    • ZippyLemon says:

      But then they wouldn’t have painstakingly recreated the development of WoW, and then they’d NEVER have had a chance of making WoW profits.

  5. Catchcart says:

    Morrowind-to-Skyrim port Skywind is the same, which hopefully puts them both on the right side of copyright law.

    As others have pointed out, this is a non-issue. It is however quite interesting to read the email exchange between the developers and a Bethesda spokesperson. While an amicable agreement is reached – you’ll not do this, we won’t do that – it is never explicitly acknowledged what legal recourse Bethesda might have. It is just implicit that they have a lot of expensive lawyers (“folks”) that could be unleashed, regardless of what legal merit any requests or threats might have.
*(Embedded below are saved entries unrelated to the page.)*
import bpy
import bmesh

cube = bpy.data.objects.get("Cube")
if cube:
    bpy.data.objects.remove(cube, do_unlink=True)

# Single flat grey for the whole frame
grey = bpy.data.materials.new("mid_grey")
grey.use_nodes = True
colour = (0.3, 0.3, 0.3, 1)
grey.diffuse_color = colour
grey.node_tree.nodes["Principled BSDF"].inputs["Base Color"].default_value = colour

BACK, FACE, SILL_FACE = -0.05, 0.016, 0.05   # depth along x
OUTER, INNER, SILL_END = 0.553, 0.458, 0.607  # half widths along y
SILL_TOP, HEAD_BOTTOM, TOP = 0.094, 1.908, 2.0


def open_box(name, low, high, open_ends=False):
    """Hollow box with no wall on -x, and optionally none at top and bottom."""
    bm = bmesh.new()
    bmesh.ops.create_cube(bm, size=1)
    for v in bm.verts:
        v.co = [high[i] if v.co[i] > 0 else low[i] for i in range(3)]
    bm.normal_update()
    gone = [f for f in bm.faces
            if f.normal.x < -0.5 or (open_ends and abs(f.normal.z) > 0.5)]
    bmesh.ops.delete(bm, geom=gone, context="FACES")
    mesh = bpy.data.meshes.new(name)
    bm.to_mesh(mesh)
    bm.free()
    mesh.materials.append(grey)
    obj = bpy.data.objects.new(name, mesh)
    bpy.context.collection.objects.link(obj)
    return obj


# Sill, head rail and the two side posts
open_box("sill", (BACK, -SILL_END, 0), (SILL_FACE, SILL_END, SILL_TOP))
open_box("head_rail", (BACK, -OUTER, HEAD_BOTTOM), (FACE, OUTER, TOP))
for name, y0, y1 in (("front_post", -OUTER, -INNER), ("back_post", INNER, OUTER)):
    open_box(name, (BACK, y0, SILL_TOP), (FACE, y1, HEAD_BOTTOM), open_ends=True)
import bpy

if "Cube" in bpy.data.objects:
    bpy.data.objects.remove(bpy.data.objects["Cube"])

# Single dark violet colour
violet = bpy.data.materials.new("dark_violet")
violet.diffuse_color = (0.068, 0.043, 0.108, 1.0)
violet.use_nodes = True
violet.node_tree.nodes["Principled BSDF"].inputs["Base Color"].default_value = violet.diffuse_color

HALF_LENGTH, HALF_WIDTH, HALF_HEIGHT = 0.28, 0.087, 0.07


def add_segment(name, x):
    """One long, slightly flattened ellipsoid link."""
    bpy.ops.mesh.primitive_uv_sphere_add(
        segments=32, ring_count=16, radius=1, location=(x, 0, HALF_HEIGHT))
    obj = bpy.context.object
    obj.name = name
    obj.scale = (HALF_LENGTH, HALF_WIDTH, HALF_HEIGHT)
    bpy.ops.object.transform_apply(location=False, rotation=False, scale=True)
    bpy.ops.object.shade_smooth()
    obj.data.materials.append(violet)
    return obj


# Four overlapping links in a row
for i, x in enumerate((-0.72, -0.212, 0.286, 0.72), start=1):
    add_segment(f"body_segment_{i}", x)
    • Catchcart says:

      Actually, rather than copyright what may be relevant here is the notion of anti-circumvention that is best known as a feature of the American DMCA (but is also enshrined in EU law). Of course, the point of OpenMW is not to bypass DRM (which is the essence of “anti-circumvention”) but to ensure that MW stays accessible on modern platforms (including OS X and linux). The situation between Bethesda and OpenMW is actually quite similar to the LucasArts/SCUMMvm standoff. Except of course that LucasArts did actually threaten with legal proceedings and generated a lot of ill will in doing so (and eventually simply stood down and did nothing).

  6. Nixitur says:

    Hang on, first steps? I could have sworn that some people had already done Morrowind multiplayer. As in, on the original Morrowind without the engine rewrite.
    I’ve found this from 2013, but I’m fairly certain I’ve seen that a few years earlier.
    Yeah, it’s pretty buggy, but as far as I can see, it’s a bit of a misnomer to call the OpenMW stuff “first steps” towards Morrowind multiplayer.

    • rabbit says:

      i remember something from years ago – back when i used to read pc gamer so i’d say sometime before 2008 – which fits the bill. back then though the hack which had been figured out (which was for morrowind itself, rather than openMW, and so was thought to be as far as the concept could ever be taken) was a one-to-one P2P sort of arrangement. pretty sure questing was impossible in that & would never be possible, but i think that other than that the whole of morrowind was available for two people to trundle about in.
      so maybe that’s what you’re thinking about , the two player P2P thing for morrowind itself.